Reviewed by David Maclaine
John Williams' Augustus (not to be confused with the much duller novel of the same name by Alan Massie), is a skillfully constructed work of fiction, told in the form of letters and memoir fragments, about the enigmatic first Roman emperor. Even those who've read Colleen McCullough's bold treatment of the emperor's youth and Robert Graves' account of his final years should be interested in a book that successfully pulls together the life of a man who was as hard to pin down as the various names he was known by. By showing episodes in his life from an assortment of vantage points, John Williams creates a mosaic offering as integrated a picture as we're likely to get of the youth called Octavius who became the next Caesar and ended as Augustus.
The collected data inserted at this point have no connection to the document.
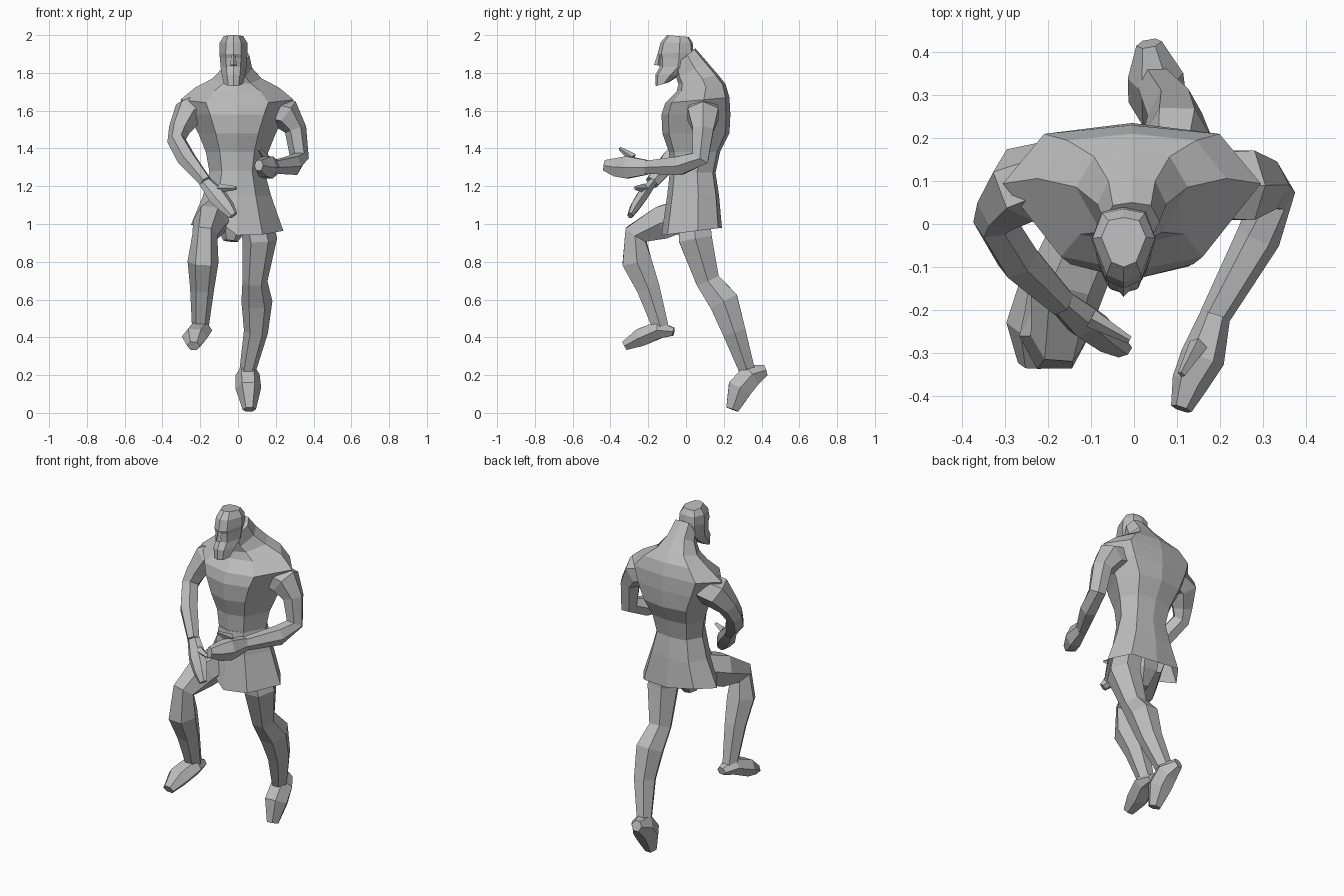
import bpy
import bmesh
import math
from mathutils import Vector

default_cube = bpy.data.objects.get("Cube")
if default_cube:
    bpy.data.objects.remove(default_cube, do_unlink=True)

# Single clay grey for the whole figure
clay = bpy.data.materials.new("clay_grey")
clay.use_nodes = True
clay.diffuse_color = (0.5, 0.5, 0.5, 1)
clay.node_tree.nodes["Principled BSDF"].inputs["Base Color"].default_value = clay.diffuse_color

# Radius of the body at each joint, shared by the left and right limbs
thickness = dict(
    hip=0.085, thigh=0.092, knee=0.066, calf=0.082, shin=0.064, ankle=0.043,
    heel=0.03, arch=0.065, ball=0.068, toes=0.035,
    chest=0.08, shoulder=0.085, upper_arm=0.058, elbow=0.05, forearm=0.052, wrist=0.035,
    palm=0.052, knuckles=0.043, fingertips=0.025, thumb_base=0.022, thumb_tip=0.009,
    nose_bridge=0.009, nose_tip=0.018, belly=0.11, seat=0.09, crotch=0.04,
)


def skin_rings(name, rings, open_end=False):
    """Join successive rings of points into one flat-shaded surface."""
    bm = bmesh.new()
    loops = [[bm.verts.new(point) for point in ring] for ring in rings]
    for lower, upper in zip(loops, loops[1:]):
        for i in range(len(lower)):
            bm.faces.new((lower[i - 1], lower[i], upper[i], upper[i - 1]))
    bm.faces.new(list(reversed(loops[0])))
    if not open_end:
        bm.faces.new(loops[-1])
    bmesh.ops.recalc_face_normals(bm, faces=bm.faces)
    mesh = bpy.data.meshes.new(name)
    bm.to_mesh(mesh)
    bm.free()
    mesh.materials.append(clay)
    part = bpy.data.objects.new(name, mesh)
    bpy.context.collection.objects.link(part)
    return part


def body_ring(centre, height, width, front, back, tilt=0):
    """Ten-sided cross-section, widest at the sides and raised at the back by the tilt."""
    depth = back - front
    outline = [(0.55, 0.1), (1, 0.6), (0.68, 0.94)]

    def corner(side, across, along):
        return centre + side * across * width, front + along * depth, height + along * tilt

    left_half = [corner(1, *point) for point in outline]
    right_half = [corner(-1, *point) for point in reversed(outline)]
    return [corner(0, 0, 0), *left_half, corner(0, 0, 1), *right_half]


def body(name, centre, open_end=False, **sections):
    """Stack named sections of (height, half width, front, back, tilt)."""
    rings = [body_ring(centre, *section) for section in sections.values()]
    return skin_rings(name, rings, open_end)


def limb(name, sides=6, flatness=1.1, **joints):
    """Tube through named joints, each as thick as the table says."""
    centres = [Vector(joint) for joint in joints.values()]
    rings = []
    for i, joint in enumerate(joints):
        before = centres[max(i - 1, 0)]
        after = centres[min(i + 1, len(centres) - 1)]
        along = (after - before).normalized()
        across = Vector((1, 0, 0))
        across = (across - along * across.dot(along)).normalized()
        depth = along.cross(across) * flatness
        ring = []
        for step in range(sides):
            angle = math.tau * step / sides
            direction = across * math.cos(angle) + depth * math.sin(angle)
            ring.append(centres[i] + direction * thickness[joint])
        rings.append(ring)
    return skin_rings(name, rings)


# Torso with hunched back, sloping trapezius and neck
body(
    "torso", centre=-0.005,
    waist=(1.24, 0.14, -0.08, 0.15),
    ribs=(1.38, 0.165, -0.09, 0.18),
    chest=(1.48, 0.205, -0.125, 0.23),
    armpits=(1.58, 0.26, -0.13, 0.235),
    shoulders=(1.64, 0.3, -0.11, 0.23, 0.03),
    collar=(1.7, 0.22, -0.05, 0.21, 0.04),
    trapezius=(1.74, 0.13, -0.04, 0.17, 0.05),
    neck=(1.77, 0.08, -0.05, 0.11, 0.09),
    nape=(1.84, 0.065, -0.06, 0.05, 0.09),
)

# Flared shorts, open at the hem and lifted over the raised thigh
shorts = body(
    "shorts", centre=-0.005, open_end=True,
    waistband=(1.28, 0.145, -0.085, 0.155),
    hips=(1.15, 0.18, -0.1, 0.175),
    hem=(0.94, 0.245, -0.13, 0.19, 0.04),
)
for vertex in shorts.data.vertices:
    if vertex.co.z < 1 and vertex.co.x < -0.1:
        vertex.co.z += 0.1 if vertex.co.y < 0 else 0.03
limb("pelvis", belly=(-0.02, 0.04, 1.12), seat=(-0.03, 0.02, 1), crotch=(-0.04, 0.01, 0.91))

# Head with a squared beard
body(
    "head", centre=-0.024,
    beard=(1.73, 0.05, -0.16, -0.09, 0.02),
    jaw=(1.79, 0.062, -0.162, -0.03),
    mouth=(1.83, 0.068, -0.14, 0.02),
    eyes=(1.88, 0.072, -0.142, 0.035),
    brow=(1.9, 0.075, -0.15, 0.04, 0.01),
    forehead=(1.96, 0.073, -0.135, 0.035),
    crown=(2, 0.052, -0.1, 0.015, -0.01),
)
limb("nose", sides=4, nose_bridge=(-0.024, -0.14, 1.9), nose_tip=(-0.024, -0.15, 1.84))

# Right arm, reaching down across the body
limb(
    "right_arm",
    chest=(-0.19, 0.11, 1.61), shoulder=(-0.265, 0.09, 1.585), upper_arm=(-0.31, 0.04, 1.5),
    elbow=(-0.325, 0.01, 1.44), forearm=(-0.27, -0.08, 1.34), wrist=(-0.17, -0.18, 1.22),
)
limb(
    "right_hand", flatness=0.65,
    wrist=(-0.18, -0.17, 1.23), palm=(-0.11, -0.23, 1.15),
    knuckles=(-0.06, -0.27, 1.09), fingertips=(-0.025, -0.295, 1.045),
)
limb("right_thumb", sides=4, thumb_base=(-0.1, -0.22, 1.19), thumb_tip=(-0.01, -0.27, 1.19))

# Left arm, bent with the forearm held forward
limb(
    "left_arm",
    chest=(0.17, 0.09, 1.6), shoulder=(0.255, 0.09, 1.58), upper_arm=(0.305, 0.09, 1.5),
    elbow=(0.325, 0.075, 1.35), forearm=(0.29, -0.03, 1.31), wrist=(0.185, -0.22, 1.3),
)
limb(
    "left_hand", flatness=1.3,
    wrist=(0.19, -0.21, 1.3), palm=(0.16, -0.31, 1.3),
    knuckles=(0.13, -0.37, 1.3), fingertips=(0.11, -0.43, 1.31),
)
limb("left_thumb", sides=4, thumb_base=(0.15, -0.28, 1.35), thumb_tip=(0.11, -0.35, 1.4))

# Left leg, trailing behind on its toes
limb(
    "left_leg",
    hip=(0.075, 0.04, 1.1), thigh=(0.115, 0.05, 0.92), knee=(0.09, 0.115, 0.7),
    calf=(0.1, 0.2, 0.59), shin=(0.095, 0.255, 0.43), ankle=(0.05, 0.325, 0.22),
)
limb(
    "left_foot",
    heel=(0.035, 0.42, 0.225), arch=(0.05, 0.345, 0.2),
    ball=(0.055, 0.285, 0.13), toes=(0.06, 0.245, 0.018),
)

# Right leg, knee raised in front
limb(
    "right_leg",
    hip=(-0.075, 0.05, 1.07), thigh=(-0.15, -0.12, 1.01), knee=(-0.175, -0.265, 0.945),
    calf=(-0.185, -0.26, 0.8), shin=(-0.19, -0.2, 0.66), ankle=(-0.2, -0.13, 0.44),
)
limb(
    "right_foot", flatness=0.8,
    heel=(-0.19, -0.065, 0.43), arch=(-0.2, -0.14, 0.44),
    ball=(-0.23, -0.24, 0.4), toes=(-0.235, -0.325, 0.355),
)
Williams offers nothing so explicit as McCullough's forthright theories on how Octavius secured his place as Caesar's heir - no raised shoes to heighten his resemblance to his beloved great-uncle, no daring theft of the gold meant for the Parthian campaign. He does show the steely will and stern foresight of the teenager who heard the news of Caesar's assassination while sitting with his young friends outside an army camp across the sea from Italy and immediately understand what could and must be done to fulfill his destiny. Augustus shows the high cost of those choices, most poignantly late in the story when we see the heartbreak of his decision to send his daughter into exile, as well as his brief reunion as an aged emperor with his childhood nurse, when he finds reason to envy the quiet life of an ordinary woman, able, as he was not, to watch her sons grow up. If his brilliant, fascinating uncle who destroyed the Roman Republic will always earn more attention, the whole story of the man who ended the civil wars, brought peace to Rome and built an empire that lasted centuries is still well worth knowing. (1972, 305 pages)More about Augustus at Powell's Books, Amazon.com or The Book Depository